> [What to work on] The answer must consist of every line in the records below that contains the string "framed".

> [Items from a data source]

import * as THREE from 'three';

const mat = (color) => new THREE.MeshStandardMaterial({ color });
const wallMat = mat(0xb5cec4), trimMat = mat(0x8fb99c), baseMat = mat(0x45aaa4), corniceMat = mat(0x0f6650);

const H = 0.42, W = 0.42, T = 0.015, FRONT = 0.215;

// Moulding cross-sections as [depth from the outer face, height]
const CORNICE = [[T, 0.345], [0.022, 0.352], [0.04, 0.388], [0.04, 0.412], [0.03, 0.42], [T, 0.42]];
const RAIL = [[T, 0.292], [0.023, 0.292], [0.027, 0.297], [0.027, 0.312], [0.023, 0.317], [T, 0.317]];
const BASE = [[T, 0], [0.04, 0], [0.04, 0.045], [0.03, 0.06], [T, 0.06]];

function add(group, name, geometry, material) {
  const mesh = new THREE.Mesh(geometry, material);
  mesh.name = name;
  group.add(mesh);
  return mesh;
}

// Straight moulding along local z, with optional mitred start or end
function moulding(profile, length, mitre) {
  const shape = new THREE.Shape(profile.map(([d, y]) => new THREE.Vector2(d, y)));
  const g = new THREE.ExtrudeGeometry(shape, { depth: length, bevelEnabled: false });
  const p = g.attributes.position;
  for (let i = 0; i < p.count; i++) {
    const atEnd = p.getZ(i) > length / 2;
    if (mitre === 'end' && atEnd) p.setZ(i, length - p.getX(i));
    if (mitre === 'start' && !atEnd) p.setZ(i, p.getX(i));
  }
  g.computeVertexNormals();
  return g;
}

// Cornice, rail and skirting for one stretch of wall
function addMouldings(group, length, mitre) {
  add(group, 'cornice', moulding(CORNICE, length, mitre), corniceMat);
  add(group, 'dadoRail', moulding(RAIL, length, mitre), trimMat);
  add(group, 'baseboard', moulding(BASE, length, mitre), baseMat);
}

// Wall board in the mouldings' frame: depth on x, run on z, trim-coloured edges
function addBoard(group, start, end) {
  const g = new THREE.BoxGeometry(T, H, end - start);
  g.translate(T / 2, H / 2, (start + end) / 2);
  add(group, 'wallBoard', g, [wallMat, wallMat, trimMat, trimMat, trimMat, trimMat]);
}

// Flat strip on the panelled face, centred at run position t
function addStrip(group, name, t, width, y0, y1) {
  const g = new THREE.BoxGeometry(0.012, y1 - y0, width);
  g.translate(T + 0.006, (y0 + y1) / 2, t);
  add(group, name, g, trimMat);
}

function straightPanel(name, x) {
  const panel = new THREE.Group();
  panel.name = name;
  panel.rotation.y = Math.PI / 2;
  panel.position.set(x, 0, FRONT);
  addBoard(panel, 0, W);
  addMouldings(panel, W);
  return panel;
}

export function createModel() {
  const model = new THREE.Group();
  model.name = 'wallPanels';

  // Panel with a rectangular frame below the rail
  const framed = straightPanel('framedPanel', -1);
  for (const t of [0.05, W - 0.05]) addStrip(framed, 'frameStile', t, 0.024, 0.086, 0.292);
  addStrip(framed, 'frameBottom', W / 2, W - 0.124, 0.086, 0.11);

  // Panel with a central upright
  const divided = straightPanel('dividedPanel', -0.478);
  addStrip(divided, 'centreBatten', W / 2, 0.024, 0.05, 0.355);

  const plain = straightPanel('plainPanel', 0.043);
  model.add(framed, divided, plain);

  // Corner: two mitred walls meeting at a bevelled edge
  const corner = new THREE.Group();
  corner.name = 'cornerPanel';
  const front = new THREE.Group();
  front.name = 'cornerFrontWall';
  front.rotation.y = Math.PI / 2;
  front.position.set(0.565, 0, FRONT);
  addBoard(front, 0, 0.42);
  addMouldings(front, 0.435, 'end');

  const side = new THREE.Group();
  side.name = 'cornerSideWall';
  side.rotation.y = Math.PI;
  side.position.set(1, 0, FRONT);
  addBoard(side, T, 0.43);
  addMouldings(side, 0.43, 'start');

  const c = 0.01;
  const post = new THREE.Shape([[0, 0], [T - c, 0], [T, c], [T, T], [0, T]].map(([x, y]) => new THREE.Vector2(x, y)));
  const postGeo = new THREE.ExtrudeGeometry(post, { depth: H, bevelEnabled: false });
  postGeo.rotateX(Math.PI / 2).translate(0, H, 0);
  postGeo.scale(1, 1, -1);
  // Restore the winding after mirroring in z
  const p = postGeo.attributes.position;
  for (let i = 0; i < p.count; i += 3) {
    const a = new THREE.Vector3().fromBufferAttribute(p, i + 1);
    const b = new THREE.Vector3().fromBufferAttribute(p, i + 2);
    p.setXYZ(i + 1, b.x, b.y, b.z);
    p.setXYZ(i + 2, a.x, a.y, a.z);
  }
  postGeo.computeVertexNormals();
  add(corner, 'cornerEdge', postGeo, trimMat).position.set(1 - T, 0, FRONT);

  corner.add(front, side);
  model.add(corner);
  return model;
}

> [Response box]
  const framed = straightPanel('framedPanel', -1);
  for (const t of [0.05, W - 0.05]) addStrip(framed, 'frameStile', t, 0.024, 0.086, 0.292);
  addStrip(framed, 'frameBottom', W / 2, W - 0.124, 0.086, 0.11);
  model.add(framed, divided, plain);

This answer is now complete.